By Colin Bright
Justice Evan Prichard CBE, who died recently, is remembered as a fine lawyer and as a courteous, considerate, patient and fair judge, with a keen intellect and sound judgement.
Born in Feilding in 1916, his secondary schooling was at Otago Boys’ High School and he graduated in law from Auckland University in 1936, aged 20. Immediately after graduation he joined the law firm he became associated with for much of his life. It was then called Johnston Coates & Fee.
After serving as a captain in the Second World War, he was appointed Crown Prosecutor for the Fijian Government. Returning to Auckland in 1947, he was offered a partnership in his old firm which became Johnston Prichard & Fee in 1948.
As a practitioner, Evan Prichard’s enthusiasm and preparedness to inquire into and provide suggested responses to any problem, no matter how small, was matched by an equal willingness to take the issue for further consideration to the “Mayfair Court of Appeal”. He was a founding member of this group of friends and lawyers who would meet at the Mayfair Tearooms in Vulcan Lane to act as sounding boards for each other’s case issues.
The feature of practice with Evan Prichard was always the problem and its solution, never the reward. Whether the issue was a traffic ticket or a major contract, he brought the same enthusiasm, concentration and careful analysis to bear.
In an era where precedent was paramount and the phrase had, probably, not yet been coined, Evan Prichard was a lateral thinker as typified by his successful challenge to the long-accepted precedents of Goodall’s Conveyancing in New Zealand in Sharp v Amen & Anor  NZLR 761 (Court of Appeal). The clear, logical approach he adopted is demonstrated in the summary of his submissions (on pages 760 to 762 of that report) before the Court of Appeal.

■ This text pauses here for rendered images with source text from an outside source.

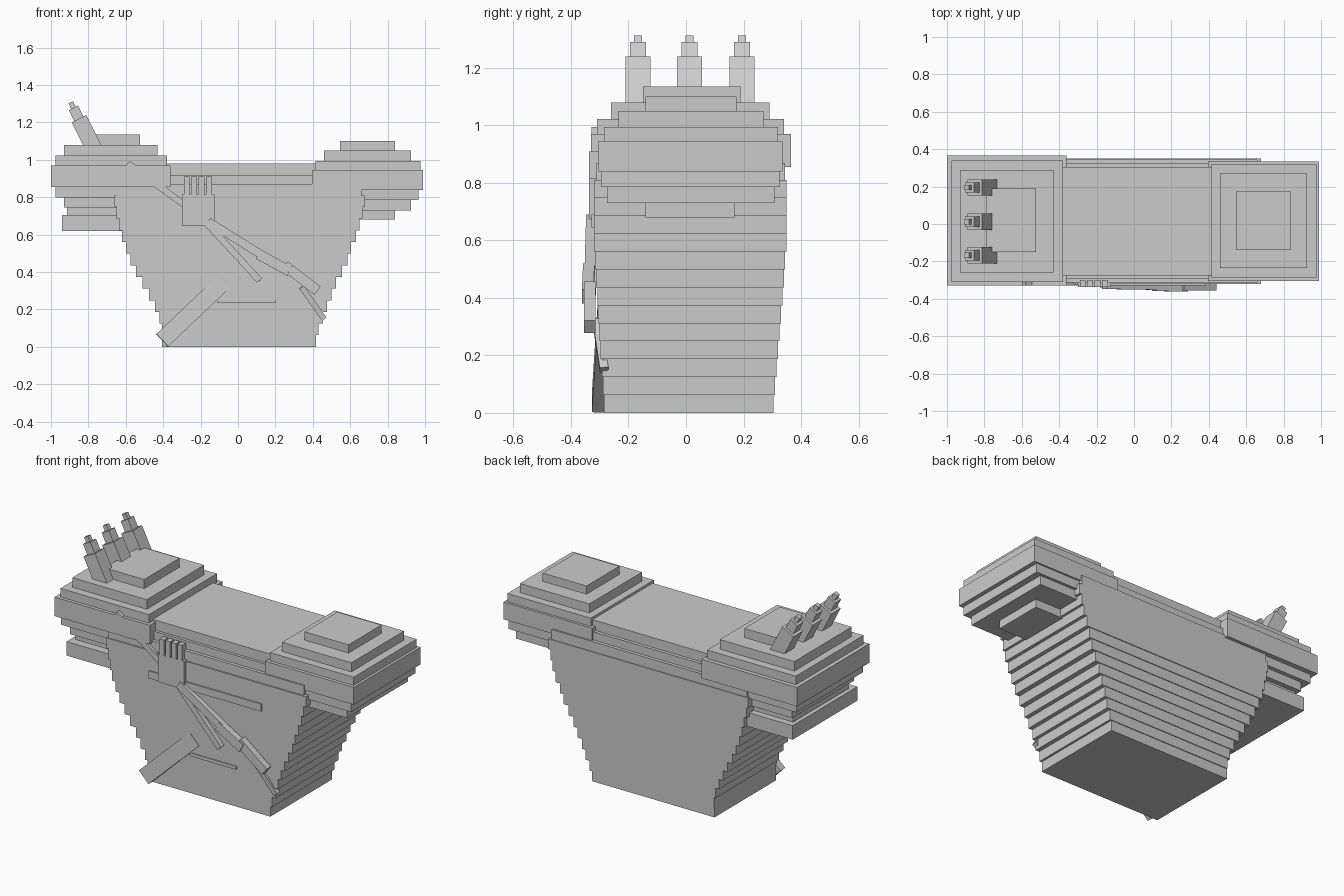
import bpy, math
from mathutils import Vector, Matrix

grey = bpy.data.materials.new("stone grey")
grey.diffuse_color = (0.6, 0.6, 0.6, 1)


def mesh_object(name, verts):
    """Eight corners, ordered by x, then y, then z."""
    faces = [(0, 1, 3, 2), (4, 6, 7, 5), (0, 4, 5, 1), (2, 3, 7, 6), (0, 2, 6, 4), (1, 5, 7, 3)]
    me = bpy.data.meshes.new(name)
    me.from_pydata(verts, [], faces)
    me.materials.append(grey)
    ob = bpy.data.objects.new(name, me)
    bpy.context.collection.objects.link(ob)
    return ob


def box(name, x0, x1, y0, y1, z0, z1):
    return mesh_object(name, [(x, y, z) for x in (x0, x1) for y in (y0, y1) for z in (z0, z1)])


def bar(name, a, b, width, depth):
    """Straight bar from a to b, width across the xz plane, depth along y."""
    a, b = Vector(a), Vector(b)
    d = (b - a).normalized()
    side = d.cross(Vector((0, 1, 0))).normalized()
    out = side.cross(d).normalized()
    return mesh_object(name, [p + out * u * depth / 2 + side * v * width / 2
                              for p in (a, b) for u in (-1, 1) for v in (-1, 1)])


# Torso: thin slabs widening upward
left = [.405, .405, .42, .445, .475, .51, .545, .575, .60, .62, .635, .65, .66]
right = [.417, .43, .455, .475, .50, .525, .555, .585, .605, .63, .65, .665, .68]
h = 0.81 / 13
for i, (l, r) in enumerate(zip(left, right)):
    t = min(i / 9, 1)
    box(f"torso_layer_{i}", -l, r, -0.285 - 0.035 * t, 0.305 + 0.045 * t, i * h, (i + 1) * h)

# Upper chest slabs between the shoulders
box("chest_lower", -0.65, 0.66, -0.312, 0.345, 0.81, 0.87)
box("chest_middle", -0.45, 0.50, -0.292, 0.325, 0.87, 0.92)
box("chest_top", -0.45, 0.50, -0.275, 0.305, 0.92, 0.98)

# Stepped shoulders
left_steps = [
    (-0.94, -0.60, -0.30, 0.32, 0.62, 0.705),
    (-0.915, -0.60, -0.25, 0.28, 0.705, 0.745),
    (-0.93, -0.55, -0.28, 0.31, 0.745, 0.80),
    (-0.975, -0.45, -0.305, 0.335, 0.80, 0.855),
    (-1.0, -0.36, -0.33, 0.365, 0.855, 0.97),
    (-0.975, -0.38, -0.31, 0.34, 0.97, 1.022),
    (-0.93, -0.43, -0.26, 0.29, 1.022, 1.08),
    (-0.79, -0.525, -0.15, 0.19, 1.08, 1.135)]
right_steps = [
    (0.55, 0.84, -0.14, 0.168, 0.68, 0.73),
    (0.55, 0.925, -0.275, 0.308, 0.73, 0.785),
    (0.50, 0.965, -0.295, 0.325, 0.785, 0.84),
    (0.395, 0.99, -0.305, 0.335, 0.84, 0.945),
    (0.415, 0.975, -0.285, 0.32, 0.945, 0.995),
    (0.46, 0.925, -0.235, 0.27, 0.995, 1.05),
    (0.545, 0.84, -0.14, 0.175, 1.05, 1.10)]
for side, steps in (("left", left_steps), ("right", right_steps)):
    for i, s in enumerate(steps):
        box(f"{side}_shoulder_step_{i}", *s)

# Three leaning spikes, each of three shrinking blocks
lean = Vector((-0.45, 0, 0.893)).normalized()
for i, y in enumerate((-0.167, 0.012, 0.195)):
    foot = Vector((-0.765, y, 1.05))
    for part, s0, s1, w in (("base", 0, 0.19, 0.087), ("middle", 0.19, 0.255, 0.055),
                            ("tip", 0.255, 0.288, 0.027)):
        bar(f"spike_{i}_{part}", foot + lean * s0, foot + lean * s1, w, w)

# Hand plate with four fingers on the chest
box("hand_palm", -0.30, -0.125, -0.338, -0.30, 0.645, 0.815)
for i in range(4):
    x = -0.29 + 0.04 * i
    box(f"hand_finger_{i}", x, x + 0.03, -0.338, -0.30, 0.81, 0.91)

# Horizontal belt bar and low ledge
box("chest_bar", -0.37, 0.385, -0.328, -0.30, 0.645, 0.69)
box("waist_ledge", -0.11, 0.20, -0.306, -0.28, 0.235, 0.255)

# Diagonal strap and the segmented rod across the front
bar("strap_upper", (-0.59, -0.317, 0.98), (-0.28, -0.317, 0.755), 0.035, 0.025)
bar("rod_grip", (-0.17, -0.325, 0.665), (0.115, -0.33, 0.355), 0.035, 0.03)
bar("rod_first", (-0.16, -0.33, 0.67), (0.13, -0.335, 0.49), 0.045, 0.035)
bar("rod_middle", (0.11, -0.338, 0.495), (0.275, -0.342, 0.405), 0.055, 0.04)
bar("rod_end", (0.25, -0.335, 0.435), (0.425, -0.335, 0.30), 0.055, 0.04)
bar("rod_tip", (0.34, -0.31, 0.32), (0.46, -0.285, 0.15), 0.03, 0.03)

# Wide bar at the lower left of the front
bar("lower_bar", (-0.405, -0.305, 0.035), (-0.08, -0.285, 0.345), 0.092, 0.045)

At a time when progress to the bench was almost always through the path of a barrister sole and then the inner bar, Evan Prichard was appointed a High Court judge direct from general practice. For a time he was also an acting judge of the High Court of the Cook Islands. Prior to his eventual retirement from the bench (in 1987) his warrant as a judge was extended three times.
On Justice Prichard’s retirement, Justice Nicholson (then Colin Nicholson QC) spoke of the judge having brought to his office a blend of dignity and humility; of the many of his cases that had been reported in the law reports; of his ability to understand and apply the law correctly, and to make up his mind and come to decisions quickly. He said that all those who had appeared in the judge’s court would testify to his laconic humour and his ability to understand people.
Justice Prichard then spoke of his concern at what he saw as an increasing commercialisation of the practice of law:
“We belong to a great profession. We deal with and we defend the rights, liberties and property of our fellow citizens.
“We stand, when the occasion demands, between the citizen and any attempt at abuse of power by the executive arm of the state.
“That is who we are. That is our identity.
“When we do these things, we are asserting our identity. And when the chips are down, we will continue to do these things regardless of cost effectiveness, margins of profit and the like.”
Those words echoed the approach of Justice Prichard throughout his career.
His influence continues. In a recent decision of the Court of Appeal in England (Western Digital Corp & Ors v British Airways Plc  1 All ER 109), Mance LJ considered authorities and decisions from Europe, the United States, the United Kingdom, Australia and Hong Kong before adopting and quoting with approval, Justice Prichard’s reasoning and approach in Tasman Pulp & Paper Co Ltd v Brambles JB O’Lochlen Ltd  2 NZLR 225.
This is the sort of recognition that Justice Prichard would have appreciated, but never courted.
Justice Prichard was a remarkable person.
He is survived by his wife for 61 years and five children.
This obituary was first published in LawTalk 563, 18 June 2001, page 20.